* [WORK TO COMPLETE]:
Lines with the word "name" are the answer; copy each of them from the data below.

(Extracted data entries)
===============
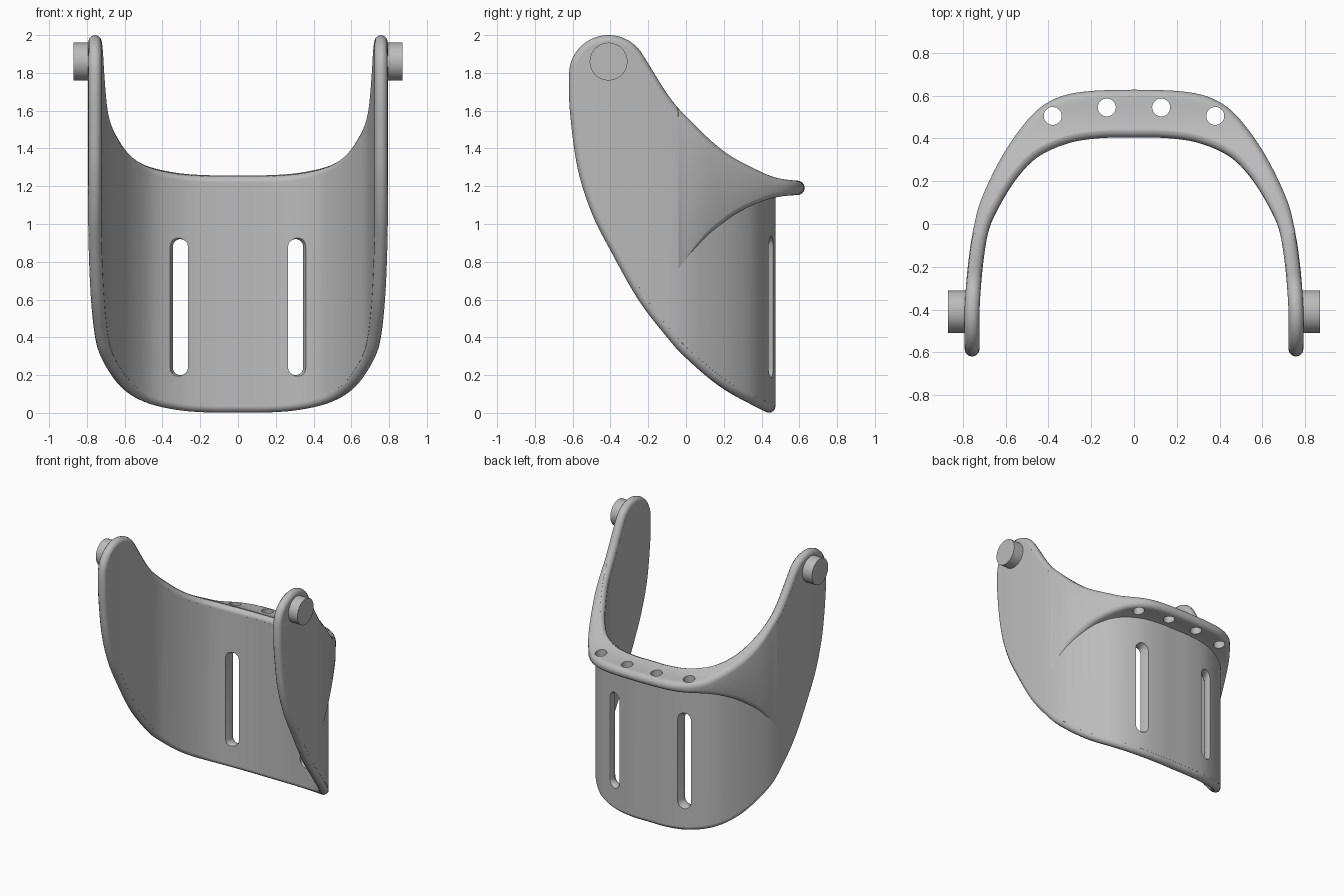
import bpy, bmesh, math
from mathutils import Vector

if "Cube" in bpy.data.objects:
    bpy.data.objects.remove(bpy.data.objects["Cube"])

R = 0.035  # half the wall thickness

grey = bpy.data.materials.new("plain grey")
grey.use_nodes = True
grey.diffuse_color = (0.5, 0.5, 0.5, 1)
grey.node_tree.nodes["Principled BSDF"].inputs["Base Color"].default_value = (0.5, 0.5, 0.5, 1)


def spline(pts, steps=12):
    """Smooth curve through the given 2D points."""
    p = [Vector(q) for q in pts]
    p = [2 * p[0] - p[1]] + p + [2 * p[-1] - p[-2]]
    out = []
    for a, b, c, d in zip(p, p[1:], p[2:], p[3:]):
        for k in range(steps):
            t = k / steps
            out.append(0.5 * (2 * b + (c - a) * t + (2 * a - 5 * b + 4 * c - d) * t * t
                              + (3 * b - a - 3 * c + d) * t ** 3))
    return out + [p[-2]]


def along(line, f):
    """Point at a fraction of the length of a line."""
    lens = [(b - a).length for a, b in zip(line, line[1:])]
    goal = f * sum(lens)
    for a, b, n in zip(line, line[1:], lens):
        if goal <= n:
            return a.lerp(b, goal / n)
        goal -= n
    return line[-1].copy()


def height(line, y):
    """Height of a side profile at depth y."""
    for a, b in zip(line, line[1:]):
        if a.x <= y <= b.x and b.x > a.x:
            return a.y + (b.y - a.y) * (y - a.x) / (b.x - a.x)
    return line[0].y if y < line[0].x else line[-1].y


def inset(line, side):
    """Side profile moved inward by half the wall thickness."""
    out = []
    for i, p in enumerate(line):
        t = (line[min(i + 1, len(line) - 1)] - line[max(i - 1, 0)]).normalized()
        out.append(p + side * R * Vector((-t.y, t.x)))
    return out


def finish(obj, angle=40):
    obj.data.materials.clear()
    obj.data.materials.append(grey)
    bpy.ops.object.select_all(action='DESELECT')
    obj.select_set(True)
    bpy.context.view_layer.objects.active = obj
    bpy.ops.object.shade_smooth_by_angle(angle=math.radians(angle))


def loft(name, rings):
    """Closed solid through a row of equal cross-sections."""
    bm = bmesh.new()
    rows = [[bm.verts.new(p) for p in ring] for ring in rings]
    n = len(rows[0])
    for a, b in zip(rows, rows[1:]):
        for i in range(n):
            bm.faces.new((a[i], a[(i + 1) % n], b[(i + 1) % n], b[i]))
    bm.faces.new(rows[0])
    bm.faces.new(rows[-1])
    bmesh.ops.recalc_face_normals(bm, faces=bm.faces)
    mesh = bpy.data.meshes.new(name)
    bm.to_mesh(mesh)
    bm.free()
    obj = bpy.data.objects.new(name, mesh)
    bpy.context.collection.objects.link(obj)
    return obj


def cut(obj, cutter):
    mod = obj.modifiers.new("cut", 'BOOLEAN')
    mod.operation, mod.solver, mod.object = 'DIFFERENCE', 'EXACT', cutter
    bpy.context.view_layer.objects.active = obj
    bpy.ops.object.modifier_apply(modifier=mod.name)
    bpy.data.objects.remove(cutter)


# Side profile: rounded ear, swept upper edge, swept lower edge
ear = [(-0.41 + 0.21 * math.cos(math.radians(a)), 1.79 + 0.21 * math.sin(math.radians(a)))
       for a in range(180, 29, -15)]
upper = spline(ear + [(-0.1, 1.69), (0, 1.57), (0.2, 1.385), (0.4, 1.275), (0.5, 1.24), (0.64, 1.225)])
lower = spline([(-0.62, 1.79), (-0.615, 1.6), (-0.575, 1.3), (-0.5, 1.06), (-0.4, 0.86), (-0.25, 0.595),
                (-0.1, 0.4), (0, 0.29), (0.2, 0.125), (0.47, -0.02)])
under = spline([(-0.1, 0.64), (0, 0.8), (0.1, 0.925), (0.2, 1.01), (0.3, 1.075), (0.47, 1.14), (0.66, 1.158)])
upper_in, lower_in = inset(upper, -1), inset(lower, 1)

# Plan of the wall, from one ear tip to the middle of the back
plan = spline([(0.757, -0.585), (0.757, -0.4), (0.742, -0.2), (0.715, -0.03), (0.665, 0.09),
               (0.575, 0.235), (0.465, 0.345), (0.31, 0.413), (0.15, 0.437), (0, 0.4385)])
N = 70
stations = []
for i in range(N + 1):
    f = (i / N) ** 1.7
    p = along(plan, f)
    t = (along(plan, min(f + 0.01, 1)) - along(plan, max(f - 0.01, 0))).normalized()
    n = Vector((0, 1)) if i == N else Vector((t.y, -t.x))
    stations.append((p, n, height(lower_in, p.y), height(upper_in, p.y)))
mirrored = [(Vector((-p.x, p.y)), Vector((-n.x, n.y)), a, b) for p, n, a, b in stations[-2::-1]]
stations += mirrored

# Curved wall
rings = []
for p, n, low, high in stations[1:-1]:
    a, b = p - n * R, p + n * R
    rings.append([(*a, low), (*b, low), (*b, high), (*a, high)])
wall = loft("curved_wall", rings)

# Strap slots with softened mouths
for side in (-1, 1):
    slot = []
    for y, grow in ((0.3, 0.014), (0.365, 0.014), (0.385, 0), (0.43, 0), (0.45, 0.014), (0.6, 0.014)):
        ring = []
        for k in range(24):
            a = math.pi * (k % 12) / 11 + (math.pi if k > 11 else 0)
            mid = 0.88 if k < 12 else 0.24
            ring.append((side * 0.305 + (0.04 + grow) * math.cos(a), y, mid + (0.04 + grow) * math.sin(a)))
        slot.append(ring)
    cut(wall, loft("slot_cutter", slot))
finish(wall)

# Rounded rim around the whole wall
path = [(*p, low) for p, n, low, high in stations]
path += [(*p, high) for p, n, low, high in stations[-2:0:-1]]
curve = bpy.data.curves.new("rounded_rim", 'CURVE')
curve.dimensions = '3D'
curve.bevel_depth = R
curve.bevel_resolution = 4
line = curve.splines.new('POLY')
line.points.add(len(path) - 1)
for point, co in zip(line.points, path):
    point.co = (*co, 1)
line.use_cyclic_u = True
rim = bpy.data.objects.new("rounded_rim", curve)
bpy.context.collection.objects.link(rim)
bpy.ops.object.select_all(action='DESELECT')
rim.select_set(True)
bpy.context.view_layer.objects.active = rim
bpy.ops.object.convert(target='MESH')
finish(bpy.context.view_layer.objects.active, 60)

# Ledge flaring out of the upper back
ledge_plan = spline([(0, 0.628), (0.2, 0.622), (0.34, 0.597), (0.45, 0.535), (0.55, 0.42),
                     (0.64, 0.275), (0.72, 0.1), (0.755, -0.04)])
inner_plan = [p for p in reversed(plan) if p.y > -0.06]
half = []
for i in range(41):
    m, f = along(inner_plan, i / 40), along(ledge_plan, i / 40)
    out = (f - m).normalized()
    r = min(R, (f - m).length * 0.6)
    c = f - out * r
    ring = [(*m.lerp(c, k / 6), height(upper, m.lerp(c, k / 6).y)) for k in range(6)]
    for k in range(13):
        a = math.pi / 2 - math.pi * k / 12
        q = c + out * r * math.cos(a)
        top, bottom = height(upper, q.y) - R, height(under, q.y) + R
        ring.append((*q, (max(top, bottom) if k <= 6 else min(top, bottom)) + R * math.sin(a)))
    ring += [(*c.lerp(m, k / 6), height(under, c.lerp(m, k / 6).y)) for k in range(1, 7)]
    half.append(ring)
other = [[(-x, y, z) for x, y, z in ring] for ring in half[:0:-1]]
ledge = loft("back_ledge", other + half)

# Four round holes through the ledge
for x, y in ((-0.38, 0.505), (-0.127, 0.545), (0.127, 0.545), (0.38, 0.505)):
    bpy.ops.mesh.primitive_cylinder_add(vertices=32, radius=0.042, depth=0.6, location=(x, y, 1.2))
    cut(ledge, bpy.context.object)
finish(ledge)

# Pivot pegs on the ears
for name, side in (("left_peg", 1), ("right_peg", -1)):
    bpy.ops.mesh.primitive_cylinder_add(vertices=48, radius=0.1, depth=0.11, location=(side * 0.815, -0.41, 1.86),
                                        rotation=(0, math.pi / 2, 0))
    peg = bpy.context.object
    peg.name = name
    finish(peg)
===============
* [TASK RESPONSE]:
def loft(name, rings):
    mesh = bpy.data.meshes.new(name)
    obj = bpy.data.objects.new(name, mesh)
    bpy.ops.object.modifier_apply(modifier=mod.name)
for name, side in (("left_peg", 1), ("right_peg", -1)):
    peg.name = name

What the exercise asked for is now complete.